> _AIM OF THE TASK_: Which lines of the data below contain "faces"? Please show them all.

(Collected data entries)
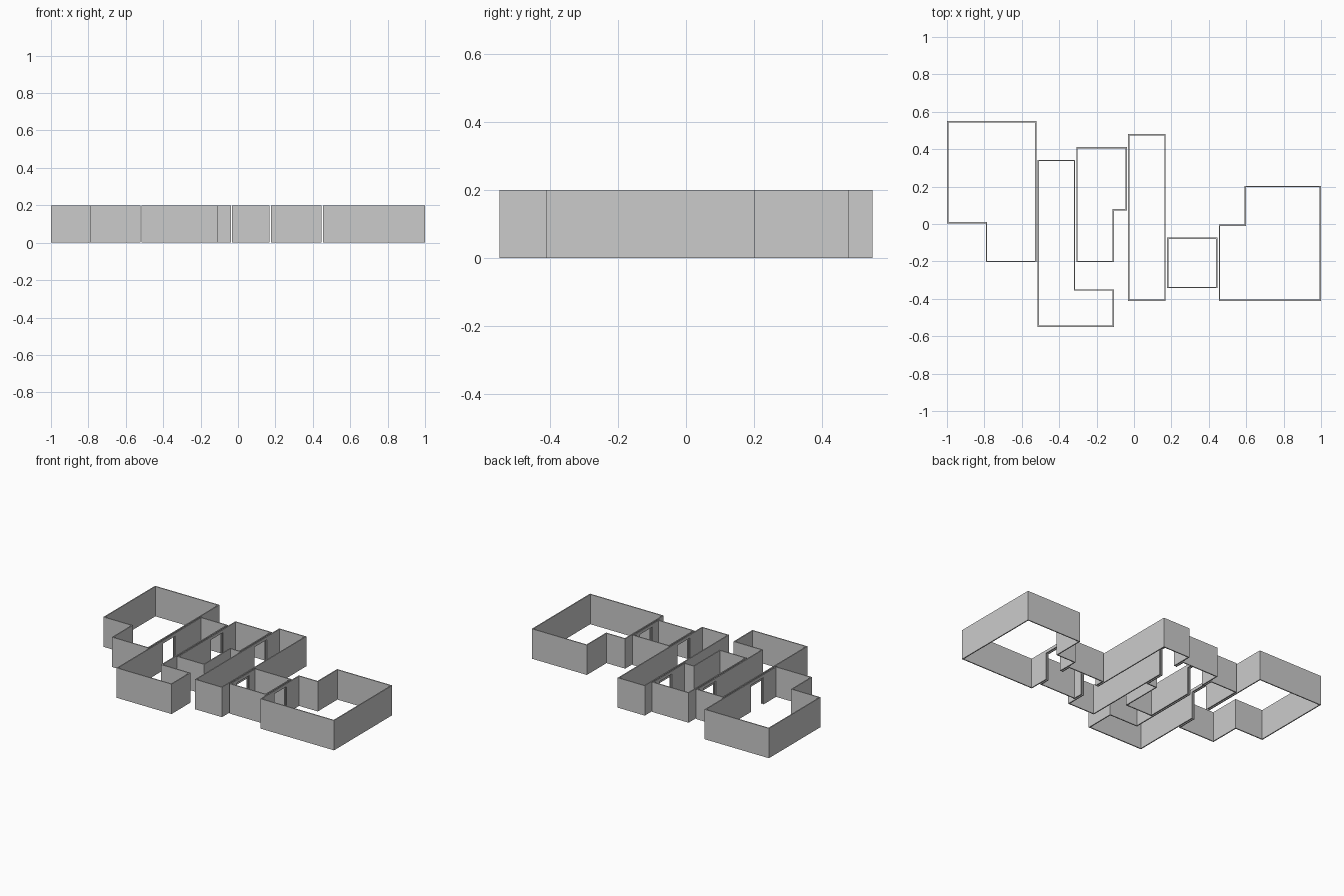
import bpy
import bmesh
from mathutils import Vector

if "Cube" in bpy.data.objects:
    bpy.data.objects.remove(bpy.data.objects["Cube"])

GAP = 0.0035              # each room is pulled in from the plan grid
THICK = 0.007             # wall thickness
U = (2 + 2 * GAP) / 29    # plan grid unit
HEIGHT = 0.2
DOOR_H = 0.18


def inset(pts, d):
    """Mitred inward offset of a counter-clockwise right-angled outline."""
    out = []
    for i, p in enumerate(pts):
        a = (p - pts[i - 1]).normalized()
        b = (pts[(i + 1) % len(pts)] - p).normalized()
        out.append(p + d * (Vector((-a.y, a.x)) + Vector((-b.y, b.x))))
    return out


def room(name, outline):
    """Closed ring of walls, open at top and bottom."""
    pts = [Vector(((x - 14.5) * U, y * U)) for x, y in outline]
    bm = bmesh.new()
    rings = [[bm.verts.new((p.x, p.y, z)) for p in inset(pts, d)]
             for d, z in ((GAP, 0), (GAP, HEIGHT),
                          (GAP + THICK, HEIGHT), (GAP + THICK, 0))]
    n = len(pts)
    for r in range(4):
        a, b = rings[r], rings[(r + 1) % 4]
        for i in range(n):
            j = (i + 1) % n
            bm.faces.new((a[i], a[j], b[j], b[i]))
    bmesh.ops.recalc_face_normals(bm, faces=bm.faces)
    me = bpy.data.meshes.new(name)
    bm.to_mesh(me)
    bm.free()
    ob = bpy.data.objects.new(name, me)
    bpy.context.collection.objects.link(ob)
    return ob


def box(x0, x1, y0, y1):
    return [(x0, y0), (x1, y0), (x1, y1), (x0, y1)]


# Rooms from left to right, outlines in grid units
rooms = [
    room("west_room_walls", [(0, 0), (3, 0), (3, -3), (7, -3), (7, 8), (0, 8)]),
    room("l_corridor_walls", [(7, -8), (13, -8), (13, -5), (10, -5), (10, 5), (7, 5)]),
    room("middle_room_walls", [(10, -3), (13, -3), (13, 1), (14, 1), (14, 6), (10, 6)]),
    room("long_corridor_walls", box(14, 17, -6, 7)),
    room("small_room_walls", box(17, 21, -5, -1)),
    room("east_room_walls", [(21, -6), (29, -6), (29, 3), (23, 3), (23, 0), (21, 0)]),
]

# Doorways cut through each pair of neighbouring walls: (wall x, centre y)
doors = [(7, 0), (10, 3), (14, 4), (17, -3), (21, -3)]
for i, (x, y) in enumerate(doors):
    z0 = -0.05
    bpy.ops.mesh.primitive_cube_add(
        size=1, location=((x - 14.5) * U, y * U, (z0 + DOOR_H) / 2))
    cutter = bpy.context.object
    cutter.name = f"doorway_cutter_{i + 1}"
    cutter.scale = (0.04, 1.9 * U, DOOR_H - z0)
    cutter.hide_render = True
    cutter.display_type = 'WIRE'
    for ob in rooms[i:i + 2]:
        mod = ob.modifiers.new(f"doorway_{i + 1}", 'BOOLEAN')
        mod.operation = 'DIFFERENCE'
        mod.solver = 'EXACT'
        mod.object = cutter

> _SOLUTION TO THE PROBLEM_:
            bm.faces.new((a[i], a[j], b[j], b[i]))
    bmesh.ops.recalc_face_normals(bm, faces=bm.faces)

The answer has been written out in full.